Weblog: The TNIV Battle ContinuesDobson and others launch "Kept the Faith" to accuse TNIV creators of violating their word and God's (Feb. 11, 2002)
Comparing the Three NIVsHow does the TNIV treat verses that were earlier criticized as theologically incorrect? (Jan. 31, 2002)
Weblog: Southern Baptist Leaders So Upset About TNIV That Denomination May Abandon NIV (Jan. 29, 2002)
Revised NIV Makes Its DebutTranslators alter 7 percent of the text to update style and gender issues. (Jan. 28, 2002)

The TNIV Web site offers the full New Testament text (in Adobe Acrobat format), a questions and answers section, endorsements, and other promotional material. Zondervan is also providing free copies of the translation.

Criticisms of the TNIV are available at and the Council on Biblical Manhood and Womanhood.

Michael W. Holmes, professor of biblical studies and early Christianity at Bethel College writes on the TNIV in the current issue of Books & Culture, a Christianity Today sister publication.

Christianity Today coverage of gender-inclusive Bible translation includes:

The Battle for the Inclusive BibleConflicts over "gender-neutral" versions are not really about translation issues. (Nov. 15, 1999)
Do Inclusive-Language Bibles Distort Scripture?He Said, They Said (October 27, 1997)
The Great Translation DebateThe divide over gender-inclusive Bibles hides what unites us. (Oct. 27, 1997)
Hands Off My NIV!Bible society cancels plans for 'gender-accurate' Bible after public outcry. (June 16, 1997)
Bible Translators Deny Gender AgendaFocus on the Family yanks children's Bible; NIV translator loses seminary job. (July 14, 19997)

Previous Christianity Today articles on Bible translation include:

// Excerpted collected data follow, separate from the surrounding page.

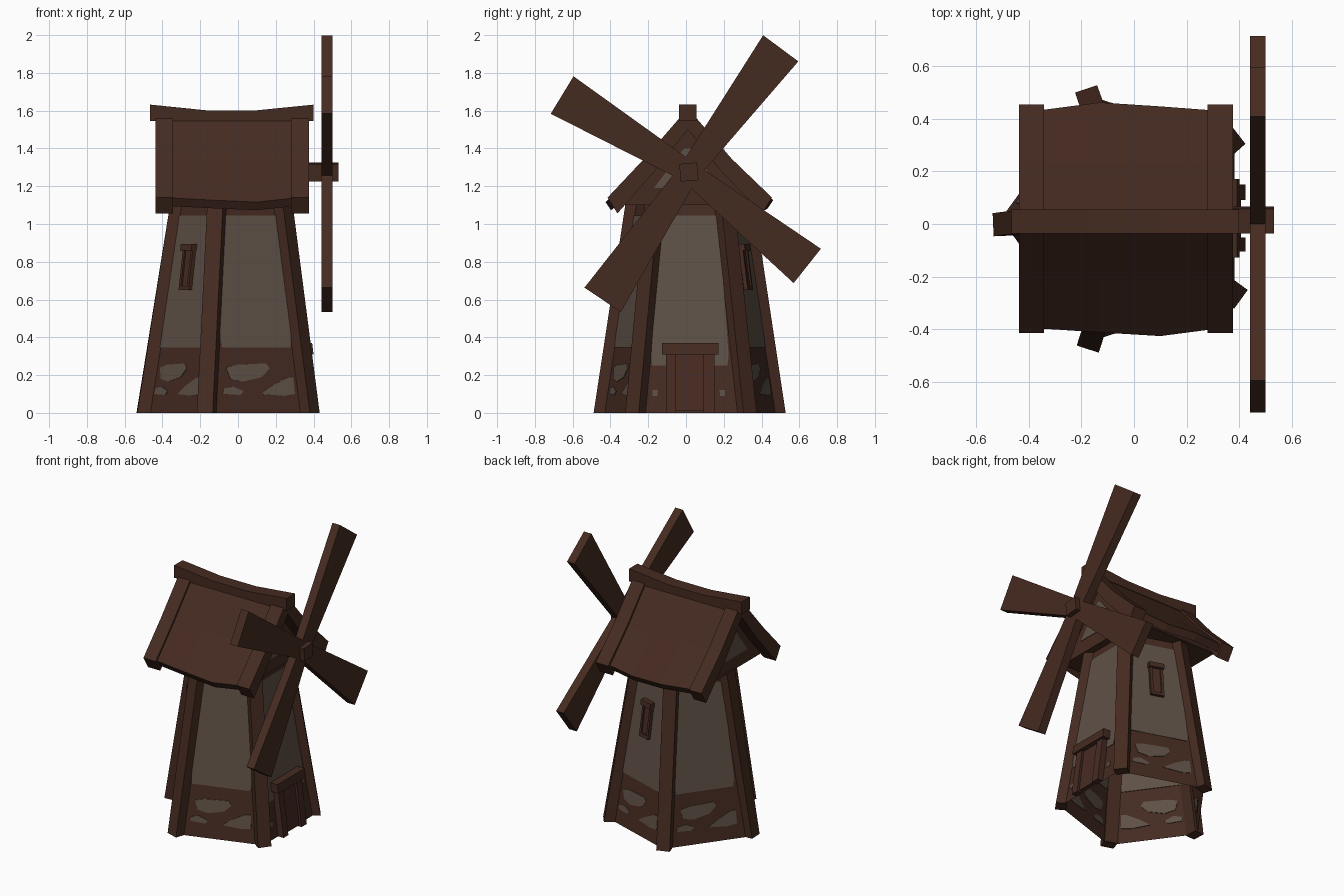
import bpy, bmesh, math
from mathutils import Vector

if "Cube" in bpy.data.objects:
    bpy.data.objects.remove(bpy.data.objects["Cube"])

CX, CY = -0.015, 0.02         # tower axis
TOP = 1.11                    # tower height


def material(name, rgb):
    m = bpy.data.materials.new(name)
    m.diffuse_color = (*rgb, 1)
    m.use_nodes = True
    m.node_tree.nodes["Principled BSDF"].inputs["Base Color"].default_value = m.diffuse_color
    return m


WOOD = material("dark_wood", (0.060, 0.0238, 0.015))
DOOR = material("reddish_wood", (0.064, 0.0243, 0.0165))
PLASTER = material("grey_plaster", (0.112, 0.081, 0.061))


def stack(name, rings, mat, caps=True):
    """Skin a series of equal-length point rings into one solid."""
    bm = bmesh.new()
    vs = [[bm.verts.new(p) for p in r] for r in rings]
    n = len(rings[0])
    for a, b in zip(vs, vs[1:]):
        for i in range(n):
            j = (i + 1) % n
            bm.faces.new((a[i], a[j], b[j], b[i]))
    if caps:
        bm.faces.new(vs[0])
        bm.faces.new(vs[-1])
    bmesh.ops.recalc_face_normals(bm, faces=bm.faces)
    me = bpy.data.meshes.new(name)
    bm.to_mesh(me)
    bm.free()
    me.materials.append(mat)
    ob = bpy.data.objects.new(name, me)
    bpy.context.collection.objects.link(ob)
    return ob


def radius(z):
    return 0.491 - 0.176 * z / 1.1


def polar(deg):
    a = math.radians(deg)
    return Vector((math.cos(a), math.sin(a), 0)), Vector((-math.sin(a), math.cos(a), 0))


def on_wall(deg, t, z, out=0.0):
    """Point on the sloping wall facing deg, t metres sideways, out metres proud."""
    n, s = polar(deg)
    return Vector((CX, CY, z)) + n * (radius(z) * math.cos(math.pi / 5) + out) + s * t


def half_width(z):
    return radius(z) * math.sin(math.pi / 5)


def wall_plate(name, deg, pts, mat, inner=-0.004, outer=0.004, relative=True):
    """Plate on a wall; pts are (sideways, height), sideways as a share of half width."""
    rings = [[on_wall(deg, t * (half_width(z) if relative else 1), z, o) for t, z in pts]
             for o in (inner, outer)]
    return stack(name, rings, mat)


# tower walls: open five-sided tapered shell
walls = []
for z in (0, TOP):
    walls.append([Vector((CX, CY, z)) + polar(36 + 72 * i)[0] * radius(z) for i in range(5)])
stack("tower_walls", walls, WOOD, caps=False)

# corner posts, a few standing slightly askew at the foot
for i, skew in enumerate((1.8, 0.7, 2.5, 0, 0)):
    rings = []
    for z, turn in ((0, skew), (TOP, 0)):
        n, s = polar(36 + 72 * i + turn)
        c = Vector((CX, CY, z))
        r = radius(z)
        rings.append([c + n * (r + d) + s * w for d, w in
                      ((-0.04, -0.044), (0.03, -0.044), (0.03, 0.044), (-0.04, 0.044))])
    stack(f"corner_post_{i}", rings, WOOD)

# plaster panels and worn patches on each wall
PATCHES = [
    [(-0.64, 0.24), (-0.40, 0.255), (0.20, 0.262), (0.27, 0.235), (0.1, 0.19), (-0.3, 0.165), (-0.55, 0.18)],
    [(-0.70, 0.10), (-0.35, 0.095), (-0.28, 0.115), (-0.5, 0.14), (-0.68, 0.13)],
    [(0.05, 0.10), (0.5, 0.09), (0.74, 0.10), (0.74, 0.19), (0.6, 0.185), (0.3, 0.145)],
]
for i in range(5):
    d = 72 * i
    low = 0.25 if i == 0 else 0.345
    wall_plate(f"plaster_panel_{i}", d, [(-0.75, low), (0.75, low), (0.79, low + 0.05), (0.81, 1.02),
               (0.76, 1.045), (-0.76, 1.045), (-0.81, 1.02), (-0.79, low + 0.05)], PLASTER)
    if i:
        for k, p in enumerate(PATCHES):
            wall_plate(f"plaster_patch_{i}_{k}", d, p, PLASTER)
    else:
        for t in (-0.66, 0.62):
            wall_plate("plaster_spot", d, [(t - .05, .09), (t + .05, .09), (t + .05, .12), (t - .05, .12)], PLASTER)


def wall_box(name, deg, t0, t1, z0, z1, out, mat):
    wall_plate(name, deg, [(t0, z0), (t1, z0), (t1, z1), (t0, z1)], mat, 0.0, out, False)


# two small windows
for d in (72, 216):
    wall_box("window_sash", d, -0.03, 0.03, 0.67, 0.86, 0.016, DOOR)
    wall_box("window_jamb_left", d, -0.045, -0.027, 0.65, 0.86, 0.025, WOOD)
    wall_box("window_jamb_right", d, 0.027, 0.045, 0.65, 0.86, 0.025, WOOD)
    wall_box("window_sill", d, -0.045, 0.045, 0.65, 0.672, 0.025, WOOD)
    wall_box("window_lintel", d, -0.05, 0.05, 0.86, 0.895, 0.038, WOOD)

# door on the sail side
wall_box("door_panel", 0, -0.08, 0.08, 0.01, 0.32, 0.026, DOOR)
wall_box("door_jamb_left", 0, -0.125, -0.072, 0, 0.32, 0.042, DOOR)
wall_box("door_jamb_right", 0, 0.072, 0.13, 0, 0.32, 0.042, DOOR)
wall_box("door_lintel", 0, -0.147, 0.152, 0.31, 0.37, 0.058, WOOD)


def roof_ring(x, outer, inner, near=0.0, far=0.0, dz=0.0):
    """Closed cross-section of both slopes; near and far push the two eaves out, dz drops them."""
    def side(p, sgn):
        y, z = p
        if y > 0.3:
            y, z = y + (far if sgn > 0 else near) + 0.01 * sgn, z + dz
        return Vector((x, 0.01 + sgn * y, z))
    ring = [side(p, -1) for p in outer] + [side(p, 1) for p in outer[-2::-1]]
    ring += [side(p, 1) for p in inner] + [side(p, -1) for p in inner[-2::-1]]
    return ring


# sagging roof covering
cover_out = [(0.412, 1.138), (0.222, 1.337), (0, 1.592)]
cover_in = [(0.383, 1.095), (0.185, 1.285), (0, 1.52)]
stack("roof_covering", [roof_ring(x, cover_out, cover_in, n, f, dz) for x, n, f, dz in
      ((-0.36, 0.005, 0, 0), (-0.13, 0.02, 0.03, -0.012), (0.10, 0.034, 0.015, -0.022),
       (0.30, 0.008, 0, 0))], WOOD)

# bargeboards at both gable ends
barge_out = [(0.435, 1.14), (0.232, 1.345), (0, 1.612)]
barge_in = [(0.383, 1.056), (0.18, 1.275), (0, 1.50)]
for name, x0, x1 in (("back_bargeboard", -0.437, -0.343), ("sail_side_bargeboard", 0.28, 0.377)):
    stack(name, [roof_ring(x, barge_out, barge_in) for x in (x0, x1)], WOOD)

# ridge beam, its top dipping in the middle
stack("ridge_beam", [[Vector((x, y, z)) for y, z in ((-0.037, t), (0.055, t), (0.055, 1.545), (-0.037, 1.545))]
      for x, t in ((-0.465, 1.632), (-0.17, 1.602), (0.10, 1.602), (0.40, 1.632))], WOOD)

# gable body with plaster triangles
tri = [(-0.35, 1.10), (0.37, 1.10), (0.195, 1.30), (0.01, 1.53), (-0.175, 1.30)]
stack("gable_body", [[Vector((x, y, z)) for y, z in tri] for x in (-0.35, 0.29)], WOOD)
patch = [(-0.17, 1.19), (0.18, 1.19), (0.02, 1.40), (-0.01, 1.40)]
for x in (-0.35, 0.29):
    stack("gable_plaster", [[Vector((x + o, y, z)) for y, z in patch] for o in (-0.004, 0.004)], PLASTER)

# sail shaft
HUB = Vector((0, 0.015, 1.275))


def in_sail_plane(x, deg, r, w):
    a = math.radians(deg)
    return HUB + Vector((x, r * math.cos(a) - w * math.sin(a), r * math.sin(a) + w * math.cos(a)))


stack("sail_shaft", [[in_sail_plane(x, 5 + 90 * k, 0.047, 0.047) for k in range(4)] for x in (0.28, 0.533)], WOOD)

# four tapered sails
for i, (deg, length) in enumerate(((53.4, 0.816), (148.7, 0.785), (236, 0.816), (321.6, 0.80))):
    shape = [(0.0, -0.056), (length, -0.116), (length, 0.116), (0.0, 0.056)]
    stack(f"sail_{i}", [[in_sail_plane(x, deg, r, w) for r, w in shape] for x in (0.441, 0.499)], WOOD)
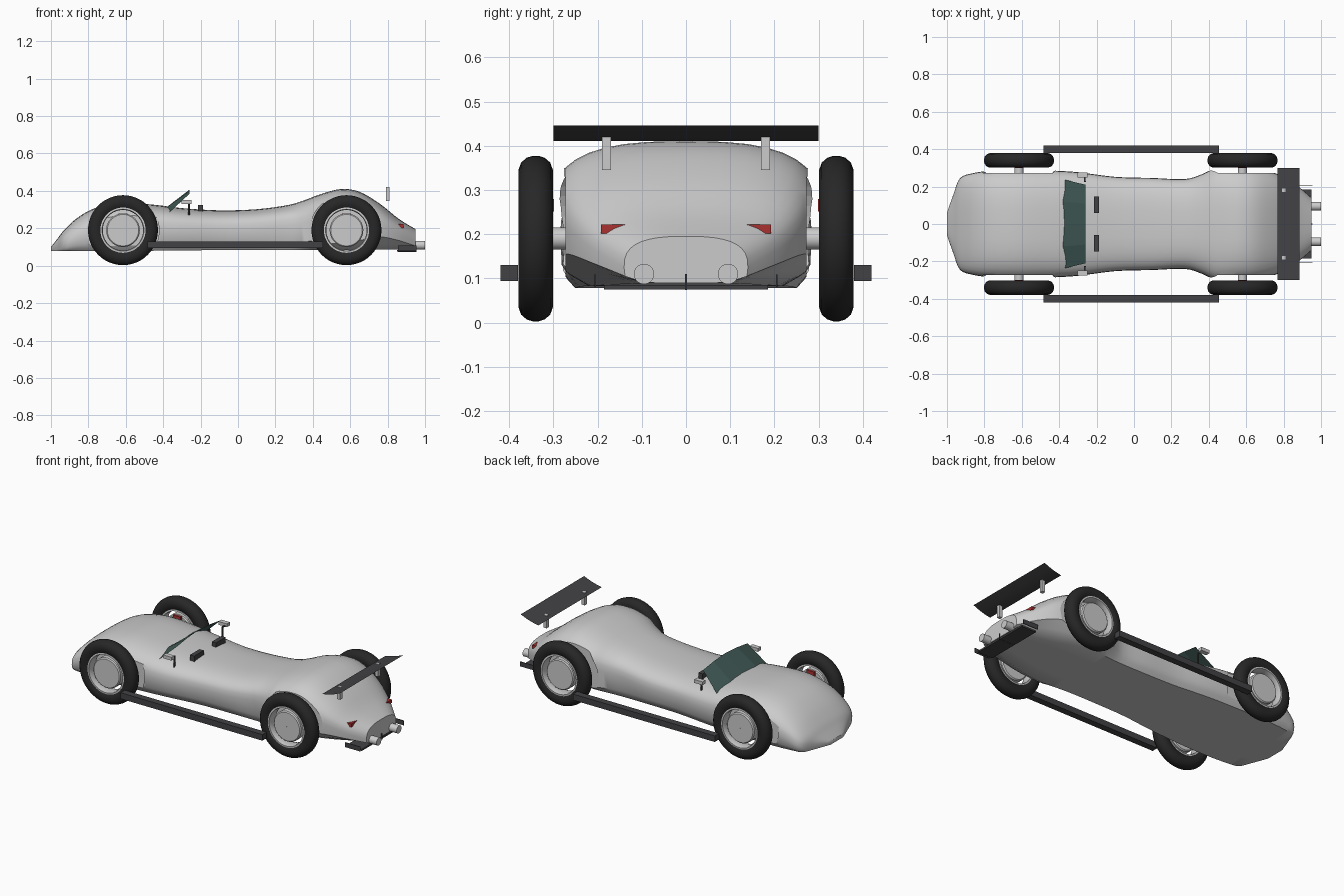
import bpy, bmesh, math
from mathutils import Vector, Matrix

if "Cube" in bpy.data.objects:
    bpy.data.objects.remove(bpy.data.objects["Cube"])


def material(name, rgb):
    m = bpy.data.materials.new(name)
    m.diffuse_color = (*rgb, 1)
    m.use_nodes = True
    m.node_tree.nodes["Principled BSDF"].inputs["Base Color"].default_value = m.diffuse_color
    return m


RUBBER = material("rubber", (0.02, 0.02, 0.02))
CARBON = material("carbon", (0.055, 0.055, 0.06))
RED = material("red", (0.4, 0.03, 0.03))
GLASS = material("tinted_glass", (0.05, 0.1, 0.09))


def finish(name, bm, mat=None, smooth=None, fix=True):
    if fix:
        bmesh.ops.recalc_face_normals(bm, faces=bm.faces[:])
    me = bpy.data.meshes.new(name)
    bm.to_mesh(me)
    bm.free()
    ob = bpy.data.objects.new(name, me)
    bpy.context.collection.objects.link(ob)
    if mat:
        me.materials.append(mat)
    if smooth:
        bpy.ops.object.select_all(action='DESELECT')
        ob.select_set(True)
        bpy.context.view_layer.objects.active = ob
        bpy.ops.object.shade_smooth_by_angle(angle=math.radians(smooth))
    return ob


def box(name, center, size, mat=None):
    bm = bmesh.new()
    bmesh.ops.create_cube(bm, size=1)
    bmesh.ops.scale(bm, vec=size, verts=bm.verts)
    bmesh.ops.translate(bm, vec=center, verts=bm.verts)
    return finish(name, bm, mat)


def rod(name, center, r, length, axis, mat=None, n=32):
    bm = bmesh.new()
    rot = Matrix.Rotation(math.pi / 2, 4, 'Y' if axis == 'x' else 'X')
    if axis == 'z':
        rot = Matrix()
    bmesh.ops.create_cone(bm, cap_ends=True, segments=n, radius1=r, radius2=r,
                          depth=length, matrix=Matrix.Translation(center) @ rot)
    return finish(name, bm, mat, 40)


def rings_mesh(bm, rings, closed_path, closed_ring=True):
    """Bridge equal-length rows of points with quads."""
    vs = [[bm.verts.new(p) for p in r] for r in rings]
    n = len(rings[0])
    for i in range(len(vs) - (0 if closed_path else 1)):
        a, b = vs[i], vs[(i + 1) % len(vs)]
        for j in range(n - (0 if closed_ring else 1)):
            k = (j + 1) % n
            bm.faces.new((a[j], a[k], b[k], b[j]))
    return vs


def lathe(name, profile, loc, mat=None, n=48):
    bm = bmesh.new()
    rings = []
    for i in range(n):
        t = 2 * math.pi * i / n
        rings.append([Vector((r * math.cos(t), y, r * math.sin(t))) + Vector(loc)
                      for r, y in profile])
    rings_mesh(bm, rings, True)
    return finish(name, bm, mat, 40)


# Body stations: x, half width, top z, widest z, sill z, floor half width, floor z
stations = [
    (-1.00, .060, .100, .090, .085, .055, .078),
    (-.965, .160, .145, .100, .088, .150, .078),
    (-.93, .245, .190, .115, .095, .225, .078),
    (-.86, .272, .255, .150, .110, .240, .078),
    (-.76, .285, .310, .180, .120, .248, .078),
    (-.62, .290, .336, .200, .125, .250, .078),
    (-.45, .286, .326, .200, .130, .245, .080),
    (-.30, .277, .308, .195, .130, .235, .082),
    (-.10, .252, .296, .195, .130, .215, .083),
    (.10, .246, .302, .200, .130, .210, .083),
    (.27, .240, .325, .215, .130, .210, .083),
    (.36, .265, .352, .230, .130, .215, .083),
    (.44, .300, .382, .250, .135, .220, .083),
    (.55, .302, .410, .260, .140, .215, .083),
    (.65, .296, .395, .250, .150, .200, .084),
    (.76, .270, .330, .215, .155, .165, .086),
    (.86, .215, .250, .170, .135, .120, .088),
    (.95, .140, .195, .125, .105, .070, .090),
]


def section(s):
    x, w, zt, zs, zl, wb, zb = s
    half = [(wb * .5, zb), (wb, zb), ((wb + w * .985) / 2, (zb + zl) / 2 - .004),
            (w * .985, zl)]
    for i in range(9):
        t = math.pi / 2 * i / 9
        half.append((w * math.cos(t) ** .72, zs + (zt - zs) * math.sin(t) ** .72))
    right = [(x, y, z) for y, z in half]
    left = [(x, -y, z) for y, z in reversed(half)]
    return [(x, 0, zb)] + right + [(x, 0, zt)] + left


def catmull(a, b, c, d, t):
    return [.5 * (2 * q + (r - p) * t + (2 * p - 5 * q + 4 * r - s) * t * t
                  + (3 * q - p - 3 * r + s) * t ** 3) for p, q, r, s in zip(a, b, c, d)]


path = []
last = len(stations) - 1
for i in range(last):
    a, b = stations[max(i - 1, 0)], stations[i]
    c, d = stations[i + 1], stations[min(i + 2, last)]
    path += [catmull(a, b, c, d, k / 4) for k in range(4)]
path.append(stations[-1])
bm = bmesh.new()
vs = rings_mesh(bm, [section(s) for s in path], False)
bm.faces.new(vs[0])
bm.faces.new(vs[-1])
body = finish("body", bm, None, 35)

# Wheels, with arches cut into the body
bm = bmesh.new()
tyre = [(.12, -.030), (.135, -.038), (.155, -.039), (.172, -.033), (.183, -.020), (.187, -.007)]
tyre += [(r, -y) for r, y in reversed(tyre)]
rim = [(.121, -.033), (.112, -.034), (.108, -.02), (.108, .02), (.112, .034), (.121, .033)]
disc = [(.001, -.026), (.084, -.026), (.09, -.02), (.09, .02), (.084, .026), (.001, .026)]
for end, x in (("front", -.615), ("rear", .58)):
    for side, s in (("left", 1), ("right", -1)):
        tag = f"{end}_{side}"
        loc = (x, s * .34, .19)
        lathe("tyre_" + tag, tyre, loc, RUBBER)
        lathe("rim_" + tag, rim, loc)
        lathe("wheel_disc_" + tag, disc, loc)
        rod("hub_" + tag, (x, s * .29, .19), .025, .06, 'y')
        box("brake_caliper_" + tag, (x, s * .306, .265), (.05, .014, .028), RED)
        bmesh.ops.create_cone(bm, cap_ends=True, segments=48, radius1=.193, radius2=.193,
                              depth=.2, matrix=Matrix.Translation((x, s * .373, .19))
                              @ Matrix.Rotation(math.pi / 2, 4, 'X'))
cutter = finish("arch_cutter", bm)
cutter.hide_render = True
cutter.display_type = 'WIRE'
mod = body.modifiers.new("arches", 'BOOLEAN')
mod.operation = 'DIFFERENCE'
mod.solver = 'EXACT'
mod.object = cutter

# Windscreen sheet, bent across the width
bm = bmesh.new()
low = [(-.385, -.24, .268), (-.392, -.12, .305), (-.375, 0, .314), (-.392, .12, .305), (-.385, .24, .268)]
top = [(-.26, -.21, .384), (-.26, -.11, .398), (-.26, 0, .406), (-.26, .11, .398), (-.26, .21, .384)]
rings_mesh(bm, [low, top], False, False)
finish("windscreen", bm, GLASS)

# Rear wing: thin sheet rising to the back
bm = bmesh.new()
curve = [(.768, .411), (.80, .417), (.84, .428), (.885, .446)]
rings_mesh(bm, [[(x, -.3, z), (x, .3, z)] for x, z in curve], False, False)
finish("rear_wing", bm, CARBON, 30)

# Diffuser floor and centre fin
box("diffuser", (.90, 0, .080), (.10, .37, .010), CARBON)
box("diffuser_fin_centre", (.905, 0, .092), (.10, .004, .036), CARBON)

# Paired parts
for side, s in (("left", 1), ("right", -1)):
    box("side_bar_" + side, (-.015, s * .40, .112), (.94, .04, .036), CARBON)
    box("wing_strut_" + side, (.80, s * .18, .383), (.02, .02, .075))
    box("diffuser_fin_" + side, (.905, s * .205, .095), (.10, .004, .028), CARBON)
    rod("exhaust_" + side, (.955, s * .095, .11), .023, .09, 'x')
    rod("mirror_stalk_" + side, (-.262, s * .228, .30), .005, .07, 'z', CARBON, 8)
    box("mirror_arm_" + side, (-.262, s * .242, .335), (.008, .035, .006), CARBON)
    box("mirror_" + side, (-.275, s * .262, .340), (.055, .028, .02))
    box("headrest_" + side, (-.20, s * .103, .303), (.028, .09, .044), CARBON)
    # tail light: slanted wedge following the tail
    bm = bmesh.new()
    outline = [(.10, .222), (.192, .222), (.192, .202), (.135, .202)]
    rings_mesh(bm, [[(x, s * y, z) for y, z in outline] for x in (.84, .885)], False)
    bmesh.ops.holes_fill(bm, edges=bm.edges[:], sides=4)
    finish("tail_light_" + side, bm, RED)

A Translation Fit For a KingIn the beginning, the King James Version was an attempt to thwart liberty. In the end, it promoted liberty. (Oct. 22, 2001)
The Reluctant RomansAt Douai in Flanders, Catholic scholars translated the Bible into English as an alternative to the Bible of "the heretics." (Oct. 22, 2001)
We Really Do Need Another Bible TranslationAs good as many modern versions are, they often do not allow us to hear what the Holy Spirit actually said. (Oct. 19, 2001)
Old Wisdom for New TimesThe International Bible Society is doing "spiritual archaeology" and retro-publishing to reach seekers. (April 23, 2001)
Article continues below
And the Word Came with PicturesVisual Bible International (VBI), is producing a movie version of the Bible book for book, word for word. (March 1, 2001)
New Bible translations help to preserve world's disappearing languagesThe total number of languages in which the Bible is available in part or in its entirety now stands at 2,233. (Feb. 28, 2000)
What Bible Version Did Jesus Read?What does the knowledge that Jesus used different versions of Scripture mean for us today? (April 26, 1999)
On the Shoulders of King JamesBarclay M. Newman has kept before him a question posed by the translators of the 1611 King James Version: "What can be more [important] than to deliver God's book unto God's people in a tongue which they understand?" (Oct. 27, 1997)
Confessions of a Bible TranslatorAs a stylist on a new translation of the Bible, Daniel worries over the effectiveness of the language into which the text is translated. (Oct. 27, 1997)

Have something to add about this? See something we missed? Share your feedback here.

Our digital archives are a work in progress. Let us know if corrections need to be made.